About this task>
Each record needs to be retyped exactly, though its pictures should not appear.

--------------------------------

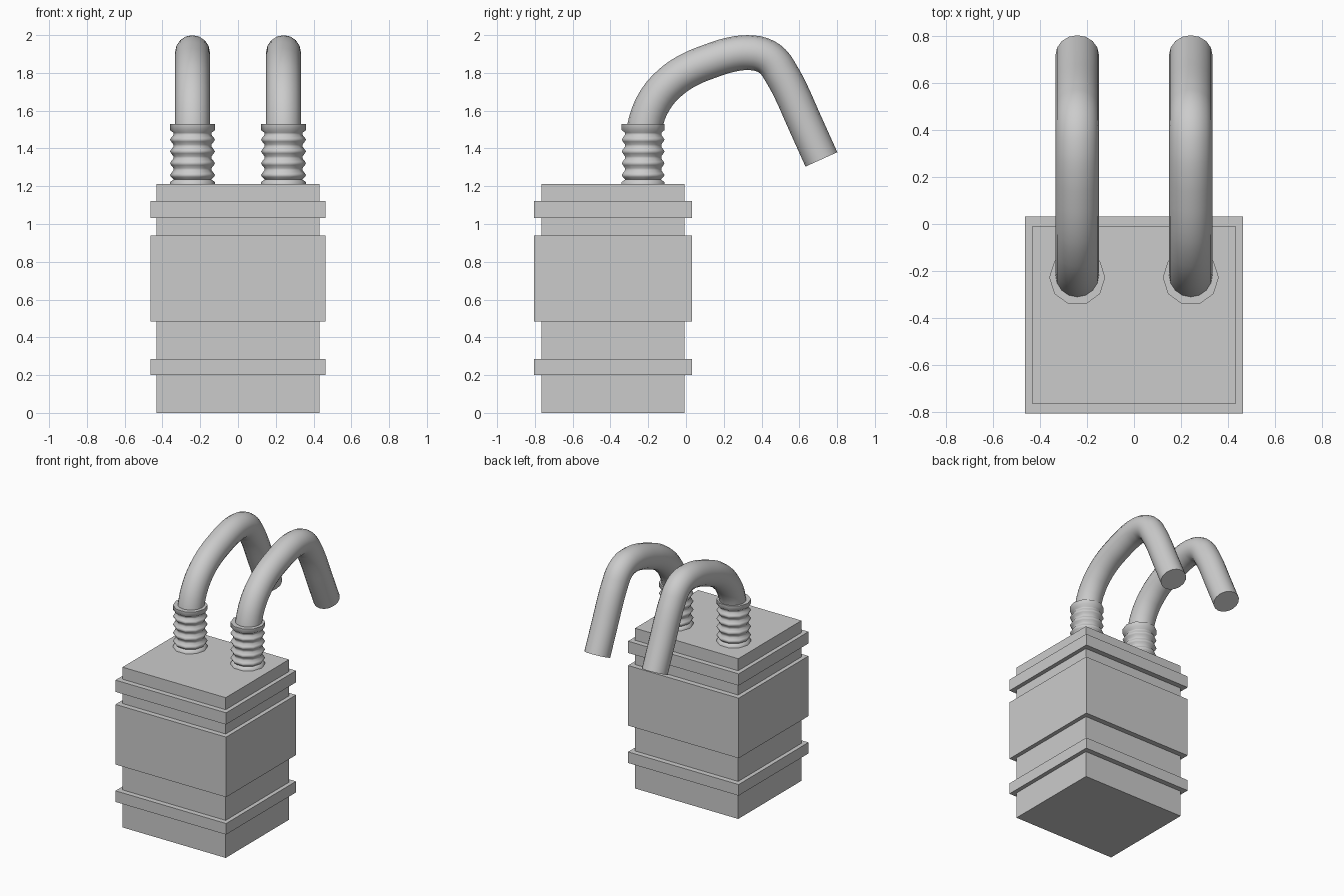
import bpy, bmesh, math

if "Cube" in bpy.data.objects:
    bpy.data.objects.remove(bpy.data.objects["Cube"])

Y_BODY = -0.386          # body centre
X_PIPE, Y_PIPE = 0.241, -0.227


def loft(name, rings, smooth=None):
    """Skin a stack of equal-length vertex rings and cap both ends."""
    bm = bmesh.new()
    loops = [[bm.verts.new(p) for p in ring] for ring in rings]
    n = len(loops[0])
    for a, b in zip(loops, loops[1:]):
        for i in range(n):
            j = (i + 1) % n
            bm.faces.new((a[i], a[j], b[j], b[i]))
    bm.faces.new(loops[0][::-1])
    bm.faces.new(loops[-1])
    bmesh.ops.recalc_face_normals(bm, faces=bm.faces)
    mesh = bpy.data.meshes.new(name)
    bm.to_mesh(mesh)
    bm.free()
    ob = bpy.data.objects.new(name, mesh)
    bpy.context.collection.objects.link(ob)
    if smooth:
        bpy.ops.object.select_all(action='DESELECT')
        ob.select_set(True)
        bpy.context.view_layer.objects.active = ob
        bpy.ops.object.shade_smooth_by_angle(angle=math.radians(smooth))
    return ob


def box_ring(hx, hy, z):
    return [(sx * hx, Y_BODY + sy * hy, z)
            for sx, sy in ((-1, -1), (1, -1), (1, 1), (-1, 1))]


# Body: square block with three raised bands
NARROW, WIDE = (0.432, 0.378), (0.463, 0.418)
steps = [0, 0.2, 0.284, 0.483, 0.938, 1.033, 1.122, 1.213]
rings = []
for i, (z0, z1) in enumerate(zip(steps, steps[1:])):
    size = WIDE if i % 2 else NARROW
    rings += [box_ring(*size, z0), box_ring(*size, z1)]
loft("banded_body", rings)

# Pipe centre line (y, z)
PATH = [(-0.227, 1.3), (-0.226, 1.44), (-0.213, 1.54), (-0.161, 1.66),
        (-0.085, 1.747), (0.005, 1.81), (0.127, 1.862), (0.245, 1.898),
        (0.328, 1.907), (0.405, 1.895), (0.462, 1.858), (0.505, 1.795),
        (0.55, 1.713), (0.62, 1.557), (0.717, 1.342)]

# Bellows profile (radius, z): four ribs under a flat collar
PEAK, VALLEY = 0.119, 0.099
bellows = [(PEAK, 1.2), (PEAK, 1.222), (VALLEY, 1.236)]
for k in range(4):
    z = 1.259 + k * 0.0625
    bellows += [(0.113, z - 0.01), (PEAK, z), (0.113, z + 0.01),
                (VALLEY + 0.002, z + 0.025), (VALLEY + 0.002, z + 0.037)]
bellows += [(PEAK, 1.497), (PEAK, 1.53)]

for side, label in ((-1, "left"), (1, "right")):
    cx = side * X_PIPE
    # Ten-sided ribbed sleeve
    rings = [[(cx + r * math.cos(math.tau * i / 10),
               Y_PIPE + r * math.sin(math.tau * i / 10), z) for i in range(10)]
             for r, z in bellows]
    loft(f"{label}_bellows", rings, 60)

    # Bent pipe: smooth curve swept with a round section
    curve = bpy.data.curves.new(f"{label}_pipe", 'CURVE')
    curve.dimensions = '3D'
    curve.bevel_depth = 0.0925
    curve.bevel_resolution = 6
    curve.resolution_u = 3
    curve.use_fill_caps = True
    spline = curve.splines.new('BEZIER')
    spline.bezier_points.add(len(PATH) - 1)
    for bp, (y, z) in zip(spline.bezier_points, PATH):
        bp.co = (cx, y, z)
        bp.handle_left_type = bp.handle_right_type = 'AUTO'
    pipe = bpy.data.objects.new(f"{label}_pipe", curve)
    bpy.context.collection.objects.link(pipe)
    bpy.ops.object.select_all(action='DESELECT')
    pipe.select_set(True)
    bpy.context.view_layer.objects.active = pipe
    bpy.ops.object.convert(target='MESH')
    bpy.ops.object.shade_smooth_by_angle(angle=math.radians(40))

--------------------------------

Answer box>
import bpy, bmesh, math

if "Cube" in bpy.data.objects:
    bpy.data.objects.remove(bpy.data.objects["Cube"])

Y_BODY = -0.386          # body centre
X_PIPE, Y_PIPE = 0.241, -0.227


def loft(name, rings, smooth=None):
    """Skin a stack of equal-length vertex rings and cap both ends."""
    bm = bmesh.new()
    loops = [[bm.verts.new(p) for p in ring] for ring in rings]
    n = len(loops[0])
    for a, b in zip(loops, loops[1:]):
        for i in range(n):
            j = (i + 1) % n
            bm.faces.new((a[i], a[j], b[j], b[i]))
    bm.faces.new(loops[0][::-1])
    bm.faces.new(loops[-1])
    bmesh.ops.recalc_face_normals(bm, faces=bm.faces)
    mesh = bpy.data.meshes.new(name)
    bm.to_mesh(mesh)
    bm.free()
    ob = bpy.data.objects.new(name, mesh)
    bpy.context.collection.objects.link(ob)
    if smooth:
        bpy.ops.object.select_all(action='DESELECT')
        ob.select_set(True)
        bpy.context.view_layer.objects.active = ob
        bpy.ops.object.shade_smooth_by_angle(angle=math.radians(smooth))
    return ob


def box_ring(hx, hy, z):
    return [(sx * hx, Y_BODY + sy * hy, z)
            for sx, sy in ((-1, -1), (1, -1), (1, 1), (-1, 1))]


# Body: square block with three raised bands
NARROW, WIDE = (0.432, 0.378), (0.463, 0.418)
steps = [0, 0.2, 0.284, 0.483, 0.938, 1.033, 1.122, 1.213]
rings = []
for i, (z0, z1) in enumerate(zip(steps, steps[1:])):
    size = WIDE if i % 2 else NARROW
    rings += [box_ring(*size, z0), box_ring(*size, z1)]
loft("banded_body", rings)

# Pipe centre line (y, z)
PATH = [(-0.227, 1.3), (-0.226, 1.44), (-0.213, 1.54), (-0.161, 1.66),
        (-0.085, 1.747), (0.005, 1.81), (0.127, 1.862), (0.245, 1.898),
        (0.328, 1.907), (0.405, 1.895), (0.462, 1.858), (0.505, 1.795),
        (0.55, 1.713), (0.62, 1.557), (0.717, 1.342)]

# Bellows profile (radius, z): four ribs under a flat collar
PEAK, VALLEY = 0.119, 0.099
bellows = [(PEAK, 1.2), (PEAK, 1.222), (VALLEY, 1.236)]
for k in range(4):
    z = 1.259 + k * 0.0625
    bellows += [(0.113, z - 0.01), (PEAK, z), (0.113, z + 0.01),
                (VALLEY + 0.002, z + 0.025), (VALLEY + 0.002, z + 0.037)]
bellows += [(PEAK, 1.497), (PEAK, 1.53)]

for side, label in ((-1, "left"), (1, "right")):
    cx = side * X_PIPE
    # Ten-sided ribbed sleeve
    rings = [[(cx + r * math.cos(math.tau * i / 10),
               Y_PIPE + r * math.sin(math.tau * i / 10), z) for i in range(10)]
             for r, z in bellows]
    loft(f"{label}_bellows", rings, 60)

    # Bent pipe: smooth curve swept with a round section
    curve = bpy.data.curves.new(f"{label}_pipe", 'CURVE')
    curve.dimensions = '3D'
    curve.bevel_depth = 0.0925
    curve.bevel_resolution = 6
    curve.resolution_u = 3
    curve.use_fill_caps = True
    spline = curve.splines.new('BEZIER')
    spline.bezier_points.add(len(PATH) - 1)
    for bp, (y, z) in zip(spline.bezier_points, PATH):
        bp.co = (cx, y, z)
        bp.handle_left_type = bp.handle_right_type = 'AUTO'
    pipe = bpy.data.objects.new(f"{label}_pipe", curve)
    bpy.context.collection.objects.link(pipe)
    bpy.ops.object.select_all(action='DESELECT')
    pipe.select_set(True)
    bpy.context.view_layer.objects.active = pipe
    bpy.ops.object.convert(target='MESH')
    bpy.ops.object.shade_smooth_by_angle(angle=math.radians(40))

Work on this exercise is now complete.